To say that Davos has convening power would be an understatement. That power was smartly put to work last week at the World Economic Forum to boost global awareness and commitment towards achieving the global Sustainable Development Goals (SDGs) by 2030.
The timing was ideal given that January kicked off the “SDG Decade of Action,” a global push to accelerate sustainable solutions. Progress reports have shown that the SDGs are not on track to be achieved by its deadline.
Panel discussions about the SDGs took place left, right, and center of the WEF2020. Bringing the SDGs agenda to such a global forum that attracts so many high-level developed economies is a wise strategic move. Not surprisingly, a recent survey* conducted by Ipsos for the WEF finds that awareness of the SDGs is significantly higher in less economically advanced countries.
Every marathon starts with one step. The first step in this case is global awareness of the SDGs, followed by knowledge of specific use cases, ultimately leading to concrete commitment towards those global goals. All these took place at Davos.
A tangible response to the plea for more action was evidenced by the launch last week of the SDG500 platform intended to mobilize $500 million to bridge the SDG financing gap. The platform brings together diverse partners, including the UN, and targets businesses in several sectors, including healthcare. Arguing that achieving the SDGs is the most significant business opportunity today, it calls on the private sector to participate. The motto: “profit with a purpose.”
The dialogue at the WEF2020 positioned the SDGs as the catalyst for “business with purpose.” In other words, finding profitable solutions for global challenges. Business leaders talked about the value that their organizations can bring to a broader variety of stakeholders, not just their shareholders. Ideas and use cases were shared. One could even say that some businesses were in search of a use case in Davos.
The SDGs were the key theme of numerous panel discussions at the SDG TENT and the SDG Media Zone. Both brought together companies and organizations to mobilize action to accelerate change.

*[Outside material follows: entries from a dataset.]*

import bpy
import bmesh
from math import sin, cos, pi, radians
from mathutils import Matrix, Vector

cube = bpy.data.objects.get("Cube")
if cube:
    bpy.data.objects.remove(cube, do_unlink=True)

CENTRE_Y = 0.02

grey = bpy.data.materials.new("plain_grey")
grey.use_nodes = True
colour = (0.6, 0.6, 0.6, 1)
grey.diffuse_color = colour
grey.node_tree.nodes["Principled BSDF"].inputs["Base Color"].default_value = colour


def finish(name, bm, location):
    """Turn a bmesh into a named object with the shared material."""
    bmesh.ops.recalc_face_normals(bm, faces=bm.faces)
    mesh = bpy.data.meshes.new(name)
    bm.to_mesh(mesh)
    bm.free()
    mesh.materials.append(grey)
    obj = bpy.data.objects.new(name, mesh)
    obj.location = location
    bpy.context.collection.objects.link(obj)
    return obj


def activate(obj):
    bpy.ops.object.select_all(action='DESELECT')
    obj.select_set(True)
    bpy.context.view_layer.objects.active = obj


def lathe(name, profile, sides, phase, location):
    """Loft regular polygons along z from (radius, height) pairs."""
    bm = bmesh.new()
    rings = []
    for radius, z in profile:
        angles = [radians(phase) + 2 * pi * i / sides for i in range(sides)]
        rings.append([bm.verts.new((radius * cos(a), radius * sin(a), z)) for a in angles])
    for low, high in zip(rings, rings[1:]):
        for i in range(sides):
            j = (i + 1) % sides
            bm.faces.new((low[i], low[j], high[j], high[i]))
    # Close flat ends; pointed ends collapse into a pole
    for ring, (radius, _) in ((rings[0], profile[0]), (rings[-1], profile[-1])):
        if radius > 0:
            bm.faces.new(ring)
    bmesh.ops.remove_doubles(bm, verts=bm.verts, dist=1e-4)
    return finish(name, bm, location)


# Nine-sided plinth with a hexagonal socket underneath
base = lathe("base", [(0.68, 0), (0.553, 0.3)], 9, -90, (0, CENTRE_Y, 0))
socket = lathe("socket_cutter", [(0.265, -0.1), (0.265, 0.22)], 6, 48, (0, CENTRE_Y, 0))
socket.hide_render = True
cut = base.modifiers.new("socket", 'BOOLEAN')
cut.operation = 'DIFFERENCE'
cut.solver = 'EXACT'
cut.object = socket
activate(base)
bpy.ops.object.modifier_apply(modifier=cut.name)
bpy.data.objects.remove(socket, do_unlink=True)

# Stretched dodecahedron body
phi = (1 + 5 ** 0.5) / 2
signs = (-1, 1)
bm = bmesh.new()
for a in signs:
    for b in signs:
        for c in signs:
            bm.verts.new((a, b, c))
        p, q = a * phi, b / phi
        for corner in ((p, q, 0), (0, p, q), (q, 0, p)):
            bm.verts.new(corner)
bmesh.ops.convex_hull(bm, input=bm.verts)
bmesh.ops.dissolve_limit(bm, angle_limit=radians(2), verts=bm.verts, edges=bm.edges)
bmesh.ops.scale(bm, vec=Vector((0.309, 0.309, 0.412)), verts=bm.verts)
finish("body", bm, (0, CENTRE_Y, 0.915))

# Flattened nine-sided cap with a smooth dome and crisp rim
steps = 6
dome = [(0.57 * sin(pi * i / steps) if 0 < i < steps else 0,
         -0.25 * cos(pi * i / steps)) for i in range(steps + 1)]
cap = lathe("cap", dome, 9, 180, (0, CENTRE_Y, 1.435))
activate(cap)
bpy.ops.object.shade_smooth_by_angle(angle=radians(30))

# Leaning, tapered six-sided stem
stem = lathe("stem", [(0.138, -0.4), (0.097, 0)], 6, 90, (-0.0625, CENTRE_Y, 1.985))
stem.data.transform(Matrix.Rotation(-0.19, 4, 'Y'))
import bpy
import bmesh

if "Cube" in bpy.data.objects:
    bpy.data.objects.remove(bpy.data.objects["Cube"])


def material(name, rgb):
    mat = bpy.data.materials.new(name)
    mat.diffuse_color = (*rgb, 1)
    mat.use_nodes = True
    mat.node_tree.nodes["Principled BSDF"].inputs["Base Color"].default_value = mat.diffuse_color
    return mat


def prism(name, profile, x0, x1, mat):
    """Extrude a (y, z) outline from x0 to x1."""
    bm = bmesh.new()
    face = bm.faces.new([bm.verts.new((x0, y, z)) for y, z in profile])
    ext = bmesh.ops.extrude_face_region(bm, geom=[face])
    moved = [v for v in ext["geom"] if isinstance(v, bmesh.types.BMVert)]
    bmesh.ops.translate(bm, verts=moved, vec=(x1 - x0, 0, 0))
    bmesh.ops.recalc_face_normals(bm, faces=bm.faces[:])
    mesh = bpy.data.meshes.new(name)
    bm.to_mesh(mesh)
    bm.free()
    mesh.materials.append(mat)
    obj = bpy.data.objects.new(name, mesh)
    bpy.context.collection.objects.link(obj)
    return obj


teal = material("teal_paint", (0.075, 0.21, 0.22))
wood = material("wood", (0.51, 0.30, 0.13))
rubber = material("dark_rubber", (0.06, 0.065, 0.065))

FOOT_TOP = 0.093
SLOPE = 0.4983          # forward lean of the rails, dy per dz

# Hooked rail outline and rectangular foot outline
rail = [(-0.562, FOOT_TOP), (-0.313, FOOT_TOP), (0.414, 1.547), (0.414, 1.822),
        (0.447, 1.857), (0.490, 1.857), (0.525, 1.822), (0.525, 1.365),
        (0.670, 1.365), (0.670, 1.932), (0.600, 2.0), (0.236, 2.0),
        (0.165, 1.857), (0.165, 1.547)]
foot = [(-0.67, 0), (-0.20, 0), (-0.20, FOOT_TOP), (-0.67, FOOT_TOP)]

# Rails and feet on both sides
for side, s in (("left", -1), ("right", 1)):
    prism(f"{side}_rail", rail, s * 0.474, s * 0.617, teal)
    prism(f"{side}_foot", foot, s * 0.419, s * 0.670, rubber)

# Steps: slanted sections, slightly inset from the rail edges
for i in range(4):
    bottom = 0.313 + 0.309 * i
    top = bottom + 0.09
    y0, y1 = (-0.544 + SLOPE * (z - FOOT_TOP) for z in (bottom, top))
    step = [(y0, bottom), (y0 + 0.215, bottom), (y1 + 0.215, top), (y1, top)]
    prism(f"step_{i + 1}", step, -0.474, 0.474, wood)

When talking about “accelerators” for change, a large part of the conversations revolved around the opportunity provided by the technological advances of the 4th Industrial Revolution (4IR). How can we use technology to solve societal problems? Not just because of its “hype. And, how do we insert trust and ethics in the process?
Any conversation about 4IR and digital technologies leads to a discussion about “data.” And this was no different at Davos. The technologies driving the 4IR depend on large volumes of data. From the point of view of technologies like Artificial Intelligence (AI), the goal is to gather as much data as possible and the more data, the better. From an ethical point of view, regulators are challenged with striking a balance between benefits to society and the amount of data that needs to be collected for that purpose and issues about personal data privacy and confidentiality.
Questions were raised: How do we put consumers back in control of their own data?. How do we empower and educate consumers so that they can make informed decisions about their data.?
This discussion is especially relevant when talking about personal health data. The perfect example was put forth: If our health insurance knows everything about us, no one will have insurance anymore. Data governance is one fundamental way to address some of these data challenges, particularly where regulation alone has not been able to do so yet.
The conversation about data governance led naturally to the question about data remuneration. What if we treated data as a commodity? Traded for tokens (digital currency)? Although this may have sounded like science fiction to some, this is real. This is what the start-up I have the privilege to work for is doing, leveraging blockchain technology. My role is to take our technology to low-and-middle-income countries (LMICs) to accelerate progress in SDG3, (Health, and Wellbeing) through one of the most innovative forms that our 4ID technology offers.
The conversation around data governance, data ownership, and data remuneration are close to my heart, not only because of my current work but because I firmly believe that other solutions are often not ethical, let alone sustainable in the long run.
Our vision at CENTIVA HEALTH is to reinvent access to personal health data and to create a fair data economy through innovative incentives.
Join us in accomplishing that vision- working in partnership towards SDG3.
For more information, don’t hesitate to drop me a line at: firstname.lastname@example.org